Exercise goal - Starting at the first line of the entries, extract each line up to and including the one that contains "(radius, height) pairs", but leave out the pictures.

Start of Records supplied

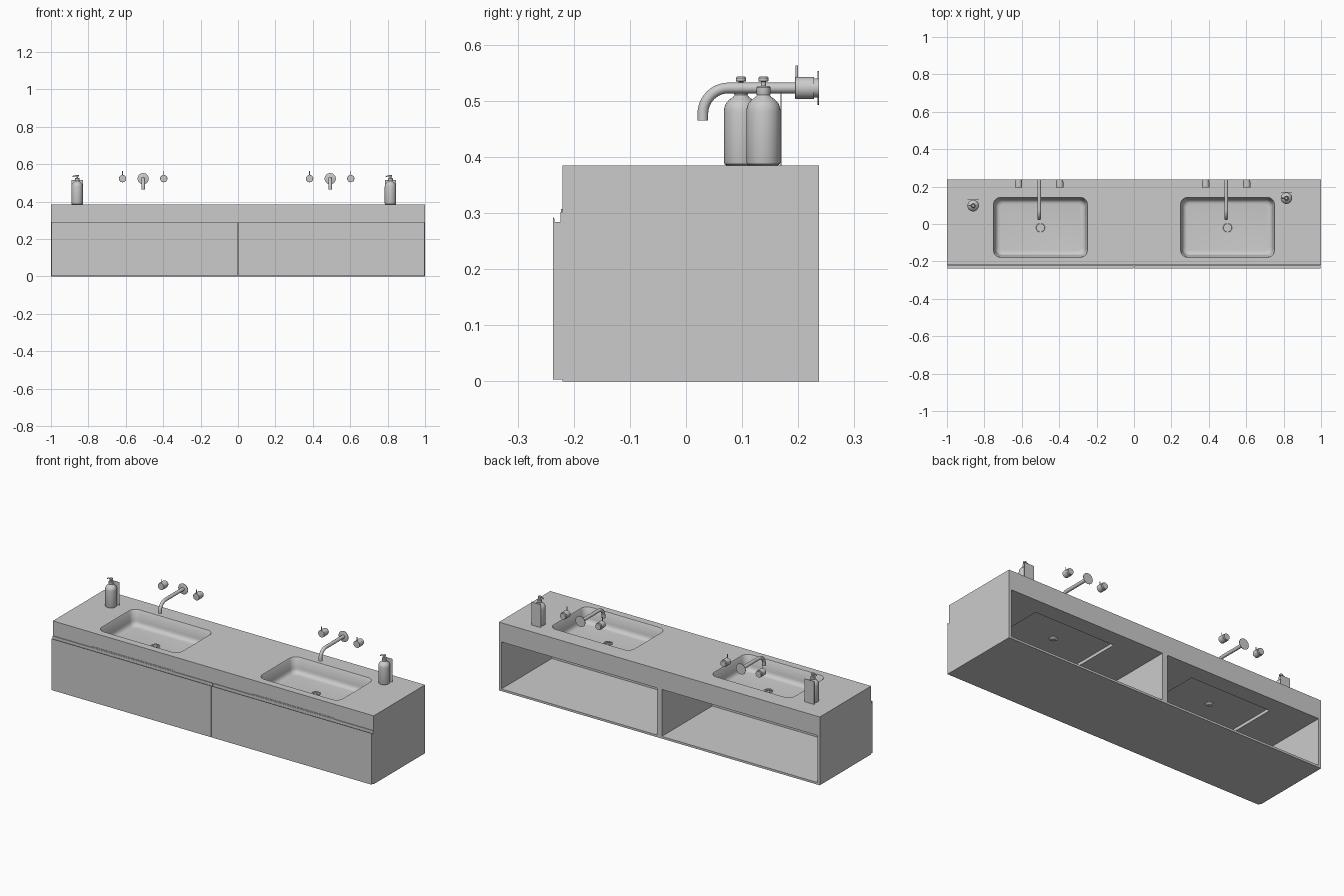
import bpy, bmesh, math
from mathutils import Vector

if "Cube" in bpy.data.objects:
    bpy.data.objects.remove(bpy.data.objects["Cube"])


def finish(name, bm, smooth=False):
    bmesh.ops.recalc_face_normals(bm, faces=bm.faces[:])
    me = bpy.data.meshes.new(name)
    bm.to_mesh(me)
    bm.free()
    ob = bpy.data.objects.new(name, me)
    bpy.context.collection.objects.link(ob)
    if smooth:
        shade(ob)
    return ob


def activate(ob):
    bpy.ops.object.select_all(action='DESELECT')
    ob.select_set(True)
    bpy.context.view_layer.objects.active = ob


def shade(ob):
    activate(ob)
    bpy.ops.object.shade_smooth_by_angle(angle=math.radians(35))


def box(name, x0, x1, y0, y1, z0, z1):
    bm = bmesh.new()
    bmesh.ops.create_cube(bm, size=1)
    for v in bm.verts:
        v.co = ((x0 + x1) / 2 + v.co.x * (x1 - x0),
                (y0 + y1) / 2 + v.co.y * (y1 - y0),
                (z0 + z1) / 2 + v.co.z * (z1 - z0))
    return finish(name, bm)


def loft(bm, rings):
    vs = [[bm.verts.new(p) for p in r] for r in rings]
    n = len(vs[0])
    for a, b in zip(vs, vs[1:]):
        for i in range(n):
            j = (i + 1) % n
            bm.faces.new((a[i], a[j], b[j], b[i]))
    bm.faces.new(vs[0])
    bm.faces.new(vs[-1])


def lathe(name, profile, loc, axis='z', n=32):
    """Revolve (radius, height) pairs around the z or y axis."""
    bm = bmesh.new()
    rings = []
    for r, h in profile:
        ring = []
        for i in range(n):
            a = 2 * math.pi * i / n
            c, s = r * math.cos(a), r * math.sin(a)
            p = (c, s, h) if axis == 'z' else (c, h, s)
            ring.append(Vector(p) + Vector(loc))
        rings.append(ring)
    loft(bm, rings)
    return finish(name, bm, True)


def tube(name, pts, radius):
    cu = bpy.data.curves.new(name, 'CURVE')
    cu.dimensions = '3D'
    cu.bevel_depth = radius
    cu.bevel_resolution = 6
    cu.use_fill_caps = True
    sp = cu.splines.new('POLY')
    sp.points.add(len(pts) - 1)
    for p, q in zip(sp.points, pts):
        p.co = (*q, 1)
    ob = bpy.data.objects.new(name, cu)
    bpy.context.collection.objects.link(ob)
    activate(ob)
    bpy.ops.object.convert(target='MESH')
    shade(bpy.context.object)


def rounded_rect(cx, cy, hx, hy, r, z, seg=6):
    pts = []
    for k, (sx, sy) in enumerate(((1, 1), (-1, 1), (-1, -1), (1, -1))):
        for i in range(seg + 1):
            a = math.pi / 2 * (k + i / seg)
            pts.append((cx + sx * (hx - r) + r * math.cos(a),
                        cy + sy * (hy - r) + r * math.sin(a), z))
    return pts


def cut(ob, cutter):
    m = ob.modifiers.new('cut', 'BOOLEAN')
    m.operation = 'DIFFERENCE'
    m.solver = 'EXACT'
    m.object = cutter
    activate(ob)
    bpy.ops.object.modifier_apply(modifier=m.name)
    bpy.data.objects.remove(cutter)


BACK, FRONT, TOP, UNDER = 0.237, -0.22, 0.385, 0.277
BASIN_Y = -0.018

# countertop with two basins and the pockets beneath them
counter = box('countertop', -1, 1, FRONT, BACK, UNDER, TOP)
for cx in (-0.5, 0.5):
    bm = bmesh.new()
    steps = [(0, 0.40), (0, 0.385), (0.003, 0.381), (0.01, 0.327)]
    steps += [(0.01 + 0.025 * (1 - math.cos(a)), 0.327 - 0.027 * math.sin(a))
              for a in (math.pi / 2 * i / 5 for i in range(1, 6))]
    loft(bm, [rounded_rect(cx, BASIN_Y, 0.252 - d, 0.161 - d, 0.04 - d * 0.5, z)
              for d, z in steps])
    cut(counter, finish('basin_cutter', bm))
    cut(counter, box('pocket_cutter', cx - 0.25, cx + 0.25,
                     BASIN_Y - 0.16, BASIN_Y + 0.16, 0.2, 0.294))
shade(counter)

# cabinet carcass, open at the back
box('cabinet_floor', -1, 1, FRONT, BACK, 0, 0.012)
box('cabinet_front_wall', -0.985, 0.985, FRONT, FRONT + 0.008, 0.012, UNDER)
box('cabinet_divider', -0.015, 0.015, FRONT + 0.008, BACK, 0.012, UNDER)
for s, side in ((-1, 'left'), (1, 'right')):
    box(side + '_side_panel', *sorted((s, s * 0.985)), FRONT, BACK, 0.012, UNDER)

    # drawer front with a finger groove along its top
    prof = [(-0.237, 0.003), (-0.2202, 0.003), (-0.2202, 0.302), (-0.224, 0.302),
            (-0.224, 0.284), (-0.234, 0.284), (-0.235, 0.292), (-0.237, 0.292)]
    bm = bmesh.new()
    loft(bm, [[(x, y, z) for y, z in prof] for x in (s * 0.002, s * 0.998)])
    finish(side + '_drawer_front', bm)
    box(side + '_grip_strip', *sorted((s * 0.25, s * 0.75)), -0.2225, -0.219, 0.302, 0.307)

    # drain with radial slots
    cx = s * 0.5
    lathe(side + '_drain_plate', [(0.012, 0.285), (0.022, 0.292), (0.022, 0.301)],
          (cx, -0.02, 0))
    lathe(side + '_drain_rim', [(0.018, 0.3), (0.024, 0.3), (0.024, 0.302),
                                (0.022, 0.304), (0.018, 0.303), (0.018, 0.3)],
          (cx, -0.02, 0))
    bm = bmesh.new()
    for i in range(6):
        a = math.pi / 3 * i
        d, t = Vector((math.cos(a), math.sin(a), 0)), Vector((-math.sin(a), math.cos(a), 0))
        o = Vector((cx, -0.02, 0))
        loft(bm, [[o + d * r + t * w + Vector((0, 0, z))
                   for r, w in ((0.004, -0.001), (0.019, -0.004), (0.019, 0.004), (0.004, 0.001))]
                  for z in (0.3, 0.3035)])
    finish(side + '_drain_petals', bm)

    # wall spout with flange
    fx, fz = cx - 0.007, 0.523
    path = [(fx, 0.236, fz), (fx, 0.076, fz)]
    path += [(fx, 0.076 - 0.046 * math.sin(a), fz - 0.046 * (1 - math.cos(a)))
             for a in (math.pi / 2 * i / 12 for i in range(1, 13))]
    path.append((fx, 0.03, 0.465))
    tube(side + '_spout', path, 0.0095)
    lathe(side + '_spout_flange', [(0.03, 0.237), (0.03, 0.2345), (0.029, 0.234)],
          (fx, 0, fz), 'y')

    # tap handles either side of the spout
    for k, dx in (('left', -0.11), ('right', 0.11)):
        hx = fx + dx
        lathe(f'{side}_tap_{k}_handle',
              [(0.017, 0.237), (0.017, 0.228), (0.0195, 0.228), (0.0195, 0.195),
               (0.0185, 0.194)], (hx, 0, fz), 'y')
        lathe(f'{side}_tap_{k}_lever', [(0.0022, 0.53), (0.0022, 0.563)],
              (hx, 0.1975, 0), n=12)

# soap bottles with pump and backing plate
for name, x, y in (('left', -0.86, 0.098), ('right', 0.815, 0.138)):
    lathe(name + '_soap_bottle',
          [(0.026, 0), (0.029, 0.002), (0.0305, 0.006), (0.0305, 0.096), (0.0295, 0.104),
           (0.0265, 0.111), (0.021, 0.117), (0.015, 0.121), (0.0115, 0.125),
           (0.0115, 0.128)], (x, y, TOP))
    lathe(name + '_pump_collar',
          [(0.0115, 0.125), (0.0125, 0.127), (0.0125, 0.139), (0.011, 0.141),
           (0.0045, 0.141), (0.0045, 0.149), (0.009, 0.15), (0.009, 0.156),
           (0.007, 0.158)], (x, y, TOP), n=24)
    tube(name + '_pump_nozzle',
         [(x, y, TOP + 0.153), (x - 0.018, y, TOP + 0.153), (x - 0.024, y, TOP + 0.148)], 0.003)
    box(name + '_bottle_plate', x - 0.03, x + 0.03, y + 0.0302, y + 0.032, TOP, TOP + 0.13)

End of Records supplied

Answer to the problem -
import bpy, bmesh, math
from mathutils import Vector

if "Cube" in bpy.data.objects:
    bpy.data.objects.remove(bpy.data.objects["Cube"])


def finish(name, bm, smooth=False):
    bmesh.ops.recalc_face_normals(bm, faces=bm.faces[:])
    me = bpy.data.meshes.new(name)
    bm.to_mesh(me)
    bm.free()
    ob = bpy.data.objects.new(name, me)
    bpy.context.collection.objects.link(ob)
    if smooth:
        shade(ob)
    return ob


def activate(ob):
    bpy.ops.object.select_all(action='DESELECT')
    ob.select_set(True)
    bpy.context.view_layer.objects.active = ob


def shade(ob):
    activate(ob)
    bpy.ops.object.shade_smooth_by_angle(angle=math.radians(35))


def box(name, x0, x1, y0, y1, z0, z1):
    bm = bmesh.new()
    bmesh.ops.create_cube(bm, size=1)
    for v in bm.verts:
        v.co = ((x0 + x1) / 2 + v.co.x * (x1 - x0),
                (y0 + y1) / 2 + v.co.y * (y1 - y0),
                (z0 + z1) / 2 + v.co.z * (z1 - z0))
    return finish(name, bm)


def loft(bm, rings):
    vs = [[bm.verts.new(p) for p in r] for r in rings]
    n = len(vs[0])
    for a, b in zip(vs, vs[1:]):
        for i in range(n):
            j = (i + 1) % n
            bm.faces.new((a[i], a[j], b[j], b[i]))
    bm.faces.new(vs[0])
    bm.faces.new(vs[-1])


def lathe(name, profile, loc, axis='z', n=32):
    """Revolve (radius, height) pairs around the z or y axis."""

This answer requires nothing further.